We had a talk about the character, going over his self-perception and its shortcomings, his opinions of the other characters in the scene, his predeliction for certain words and phrases. And Peter listened, thought about it, and started again-- and he was firing on all cylinders.
Tom started laughing. A lot. A whole lot. He was laughing so hard, if he had been sitting in a chair, he would have fallen out of it. He was laughing so hard, he clapped his hands with glee and flailed his limbs about all higgily-piggily. He laughed so hard that while doing this he just about threw his arm out.
He laughed so hard that he frightened three little pussycats, and they have not yet forgiven him.

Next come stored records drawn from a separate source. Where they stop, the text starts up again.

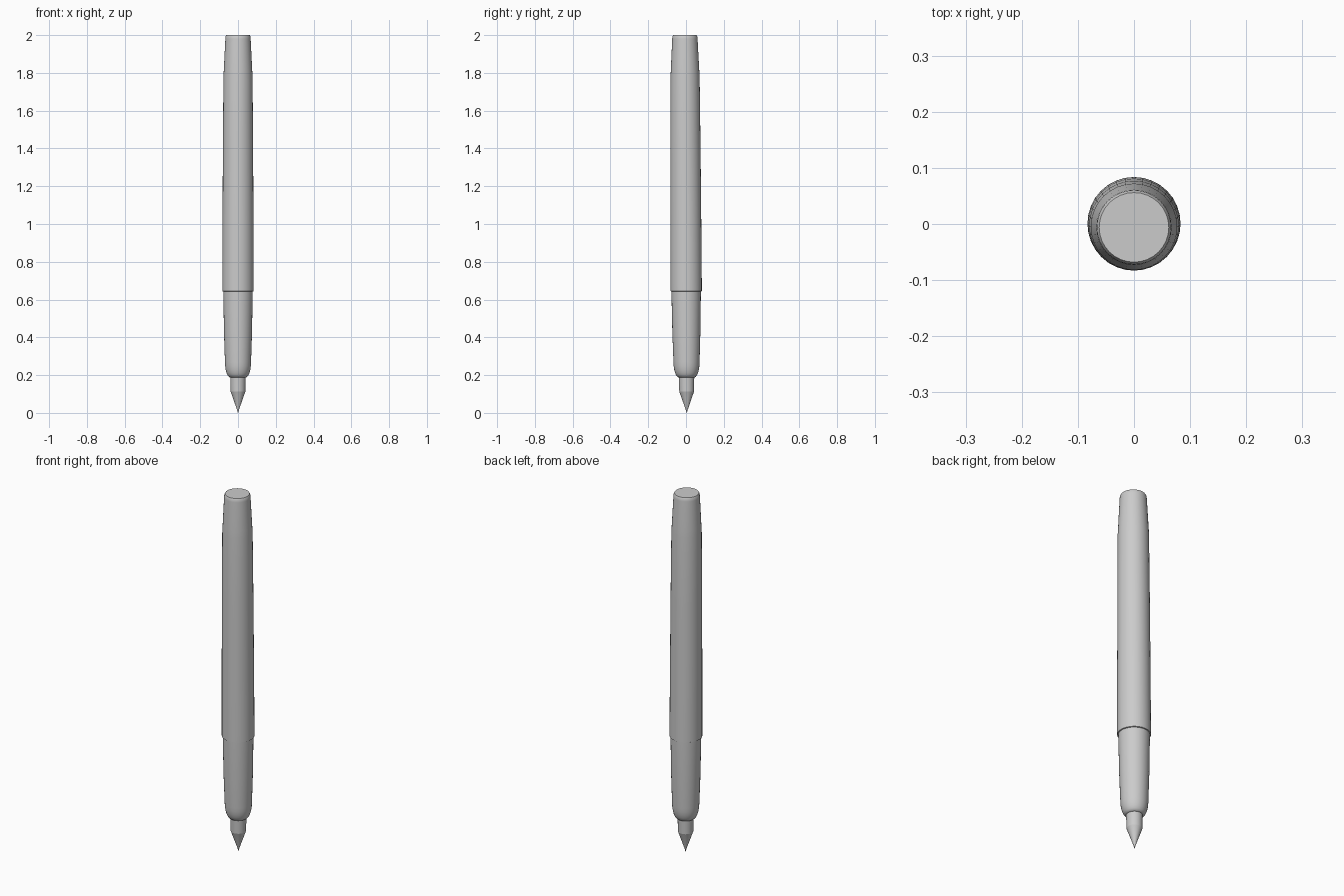
import bpy
import bmesh
import math

cube = bpy.data.objects.get("Cube")
if cube:
    bpy.data.objects.remove(cube, do_unlink=True)

SEGMENTS = 32

grey = bpy.data.materials.new("plain grey")
grey.use_nodes = True
colour = (0.6, 0.6, 0.6, 1)
grey.diffuse_color = colour
grey.node_tree.nodes["Principled BSDF"].inputs["Base Color"].default_value = colour


def lathe(name, profile):
    """Revolve (radius, height) points about the slightly leaning pen axis."""
    bm = bmesh.new()
    rings = []
    for r, z in profile:
        lean = 0.004 - 0.005 * z
        ring = []
        for i in range(SEGMENTS):
            a = math.tau * i / SEGMENTS
            ring.append(bm.verts.new((r * math.cos(a), r * math.sin(a) + lean, z)))
        rings.append(ring)
    for low, high in zip(rings, rings[1:]):
        for i in range(SEGMENTS):
            j = (i + 1) % SEGMENTS
            bm.faces.new((low[i], low[j], high[j], high[i]))
    bm.faces.new(rings[0][::-1])
    bm.faces.new(rings[-1])
    mesh = bpy.data.meshes.new(name)
    bm.to_mesh(mesh)
    bm.free()
    mesh.materials.append(grey)
    obj = bpy.data.objects.new(name, mesh)
    bpy.context.collection.objects.link(obj)
    bpy.ops.object.select_all(action="DESELECT")
    obj.select_set(True)
    bpy.context.view_layer.objects.active = obj
    bpy.ops.object.shade_smooth_by_angle(angle=math.radians(30))
    return obj


# Pointed writing tip
lathe("nib_point", [(0.001, 0.0), (0.004, 0.013), (0.039, 0.113), (0.036, 0.116)])

# Short sleeve that holds the tip
lathe("nib_sleeve", [(0.039, 0.113), (0.041, 0.2)])

# Grip with a rounded shoulder
shoulder = [(0.04 + 0.029 * math.sin(t * math.pi / 12),
             0.27 - 0.083 * math.cos(t * math.pi / 12)) for t in range(7)]
lathe("grip", shoulder + [(0.074, 0.42), (0.078, 0.645), (0.078, 0.66)])

# Long cap, tapering to the flat end
lathe("cap", [(0.079, 0.643), (0.083, 0.645), (0.083, 0.7), (0.082, 1.0),
              (0.08, 1.4), (0.077, 1.78), (0.075, 1.82),
              (0.067, 1.98), (0.066, 1.992), (0.062, 2.0)])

Peter found a voice for the character-- and I mean that literally, not in the figurative "finding your voice" sense but in the sense that he found an external tone of voice and manner of speaking which opened up the inner life of the character. It was, in its way, very Method-- starting with behaviour to suggest the psychology and feelings beneath that surface.
It reminds me of a story about Laurence Olivier. The great actor was having trouble getting into character for a film-- I think it was the original Sleuth. Try as he might, he always came off flat, like he was phoning it in. The crew and the cast (which, if it was Sleuth, was just Michael Caine) wondered if they needed to get a replacement.
Then something miraculous happened: Olivier put on a little fake moustache, and suddenly, there was the character. He was right on his game again. Now, you might ask, what does the moustache have to do with acting? How could that really change his performance?
But, it did, and it does. Sometimes you just have to find that one little detail-- or, in the case of Peter's voice for Eddie, a slightly more obvious one-- that will unlock the entire character for you, give you a frame of reference, and thus bring the script and the film to life.